One of Trade Press Services’ writers once worked for the editor of a small east coast business publication that enjoyed considerable success despite a tough marketplace for magazines. Why did the magazine, which was started at the peak of the recent economic downturn, fare so well? Because of stories. The editor made sure that he identified the best stories in the community, and then assigned his writers to tell them.
While most of the stories were handed down from the editor to the writers, there was also the opportunity for the writers to suggest stories to the editor. Sometimes he’d bite, and sometimes he wouldn’t. A typical bite would result in something like “Do it. 500 words, plus photos. Focus on why…” and then he’d lay out the angle he wanted to see covered in the piece—typically, what he found interesting, different or unique about the story.
But sometimes he wouldn’t take the bite. Then his e-mailed responses would read, “We’ve done that story already,” which may mean the magazine had covered that actual, specific story before (in which case the writer hadn’t done his or her homework), or they’d covered a similar piece. Sometimes it was just a general disdain for the subject matter. When our writer suggested a story about a national chain gym that was doing a good business in town, the editor responded “There are far better stories than that,” which probably reflected the editor’s personal dislike for chains and a preference for mom-and-pop operations.
The worst sin of all was revealing that the story had been covered at any time in the last ten years by the local daily newspaper, which the editor hated with a special passion. He thought the local daily was a dank pit of poor journalism filled with incompetents, even though they had given him his first job when he rolled into town decades before, without a college degree. So much for gratitude.
Our writer received the publication’s first Contributor of the Year award. When he presented it, the editor said, “This person doesn’t tell his story—he tells the story of the person he’s writing about.”

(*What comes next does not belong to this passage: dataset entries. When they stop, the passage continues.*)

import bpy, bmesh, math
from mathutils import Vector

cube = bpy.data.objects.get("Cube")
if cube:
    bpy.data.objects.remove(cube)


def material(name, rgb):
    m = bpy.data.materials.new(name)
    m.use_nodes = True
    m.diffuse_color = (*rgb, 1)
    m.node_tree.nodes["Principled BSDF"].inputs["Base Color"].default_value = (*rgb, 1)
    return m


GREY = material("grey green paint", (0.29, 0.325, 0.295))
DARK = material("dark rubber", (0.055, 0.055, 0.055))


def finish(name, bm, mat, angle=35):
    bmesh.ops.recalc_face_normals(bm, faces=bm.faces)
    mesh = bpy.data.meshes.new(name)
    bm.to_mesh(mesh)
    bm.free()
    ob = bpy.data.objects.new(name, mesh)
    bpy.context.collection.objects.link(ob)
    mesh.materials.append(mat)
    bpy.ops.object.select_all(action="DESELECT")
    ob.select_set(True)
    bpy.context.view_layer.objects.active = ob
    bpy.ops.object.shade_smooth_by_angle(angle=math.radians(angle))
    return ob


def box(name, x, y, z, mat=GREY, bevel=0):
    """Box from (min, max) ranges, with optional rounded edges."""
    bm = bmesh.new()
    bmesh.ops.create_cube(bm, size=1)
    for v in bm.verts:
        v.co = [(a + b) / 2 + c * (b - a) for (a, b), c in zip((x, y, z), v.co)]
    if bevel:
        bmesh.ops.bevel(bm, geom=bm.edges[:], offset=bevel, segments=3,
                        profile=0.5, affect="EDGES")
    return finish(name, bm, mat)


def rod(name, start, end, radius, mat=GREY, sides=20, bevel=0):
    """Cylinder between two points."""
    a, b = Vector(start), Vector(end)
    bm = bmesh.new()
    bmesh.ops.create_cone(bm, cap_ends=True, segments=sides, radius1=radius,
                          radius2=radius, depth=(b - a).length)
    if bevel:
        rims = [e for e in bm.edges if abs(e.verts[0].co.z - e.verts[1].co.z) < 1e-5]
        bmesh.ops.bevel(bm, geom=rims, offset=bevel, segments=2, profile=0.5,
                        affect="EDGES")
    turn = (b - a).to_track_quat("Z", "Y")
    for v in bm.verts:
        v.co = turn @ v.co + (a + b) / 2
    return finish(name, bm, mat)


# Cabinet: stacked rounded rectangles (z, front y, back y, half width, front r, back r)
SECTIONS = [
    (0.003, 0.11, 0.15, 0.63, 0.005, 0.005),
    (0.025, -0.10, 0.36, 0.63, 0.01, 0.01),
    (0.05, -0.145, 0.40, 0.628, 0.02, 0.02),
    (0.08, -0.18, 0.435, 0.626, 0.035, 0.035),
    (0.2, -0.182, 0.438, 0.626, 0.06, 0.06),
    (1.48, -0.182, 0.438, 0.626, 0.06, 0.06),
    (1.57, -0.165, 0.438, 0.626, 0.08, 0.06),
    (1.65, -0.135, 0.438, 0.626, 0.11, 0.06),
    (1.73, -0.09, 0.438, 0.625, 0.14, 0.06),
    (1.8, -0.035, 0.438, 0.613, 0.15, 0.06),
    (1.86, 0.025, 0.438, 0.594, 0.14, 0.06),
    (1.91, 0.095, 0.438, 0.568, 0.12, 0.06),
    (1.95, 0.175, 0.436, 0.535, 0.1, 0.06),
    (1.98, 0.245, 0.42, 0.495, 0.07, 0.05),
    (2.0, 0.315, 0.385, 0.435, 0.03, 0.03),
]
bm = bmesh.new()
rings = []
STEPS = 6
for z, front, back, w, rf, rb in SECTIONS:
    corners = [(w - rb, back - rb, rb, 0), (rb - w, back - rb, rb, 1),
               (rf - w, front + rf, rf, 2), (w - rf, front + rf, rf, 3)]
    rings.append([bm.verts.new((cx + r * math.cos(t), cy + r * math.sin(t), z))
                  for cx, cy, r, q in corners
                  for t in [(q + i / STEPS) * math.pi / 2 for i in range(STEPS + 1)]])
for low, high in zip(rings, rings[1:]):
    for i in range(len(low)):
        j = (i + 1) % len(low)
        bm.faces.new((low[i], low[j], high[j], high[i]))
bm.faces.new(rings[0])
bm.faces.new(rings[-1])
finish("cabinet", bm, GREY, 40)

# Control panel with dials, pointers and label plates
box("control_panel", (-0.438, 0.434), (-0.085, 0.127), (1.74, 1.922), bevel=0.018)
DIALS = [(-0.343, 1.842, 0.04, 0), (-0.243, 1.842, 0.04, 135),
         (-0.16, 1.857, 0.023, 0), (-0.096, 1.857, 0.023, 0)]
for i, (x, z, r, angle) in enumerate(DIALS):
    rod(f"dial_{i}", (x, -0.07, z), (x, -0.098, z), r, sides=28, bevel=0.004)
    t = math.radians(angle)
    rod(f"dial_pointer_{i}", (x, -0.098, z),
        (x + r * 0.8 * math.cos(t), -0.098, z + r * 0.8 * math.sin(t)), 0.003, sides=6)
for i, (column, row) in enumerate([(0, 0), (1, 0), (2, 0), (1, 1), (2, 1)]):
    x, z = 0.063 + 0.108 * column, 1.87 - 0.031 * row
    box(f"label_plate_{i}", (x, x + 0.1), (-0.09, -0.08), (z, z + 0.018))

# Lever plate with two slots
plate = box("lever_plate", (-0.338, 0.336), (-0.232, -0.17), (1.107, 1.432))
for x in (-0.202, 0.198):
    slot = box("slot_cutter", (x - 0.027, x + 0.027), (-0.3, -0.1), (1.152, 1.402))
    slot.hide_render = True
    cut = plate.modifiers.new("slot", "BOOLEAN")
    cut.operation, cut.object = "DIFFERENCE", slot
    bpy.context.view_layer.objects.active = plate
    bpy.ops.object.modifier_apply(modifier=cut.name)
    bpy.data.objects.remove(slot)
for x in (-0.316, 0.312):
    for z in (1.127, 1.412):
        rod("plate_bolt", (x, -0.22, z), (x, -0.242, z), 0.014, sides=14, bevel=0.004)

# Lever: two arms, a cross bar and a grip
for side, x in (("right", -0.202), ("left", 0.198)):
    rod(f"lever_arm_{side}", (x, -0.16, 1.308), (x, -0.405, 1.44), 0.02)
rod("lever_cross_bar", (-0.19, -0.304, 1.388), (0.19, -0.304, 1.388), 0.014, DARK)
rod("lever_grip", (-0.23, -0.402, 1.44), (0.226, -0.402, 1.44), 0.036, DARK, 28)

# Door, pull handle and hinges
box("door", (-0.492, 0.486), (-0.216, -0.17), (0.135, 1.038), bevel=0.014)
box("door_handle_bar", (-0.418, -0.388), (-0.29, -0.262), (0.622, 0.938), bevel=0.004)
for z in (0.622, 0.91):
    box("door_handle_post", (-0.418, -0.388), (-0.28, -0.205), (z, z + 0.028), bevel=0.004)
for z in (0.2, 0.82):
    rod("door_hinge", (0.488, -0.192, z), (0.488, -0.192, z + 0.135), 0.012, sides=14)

Despite this editor’s idiosyncrasies, he’s right about telling good stories. Every business has a story to tell, even though the business owner may not realize it. And every good writer can sniff out that story, and tell the real story—not the writer’s preconceived notions, but the true story that can only be revealed when the writer explores with an open mind. And the true story is almost always more engaging and more enjoyable than the one the business thinks it wants to tell.
What are your business’ best stories? Trade Press Services can help you identify them and tell them, too. Call us today at (805) 496-8850 or e-mail firstname.lastname@example.org.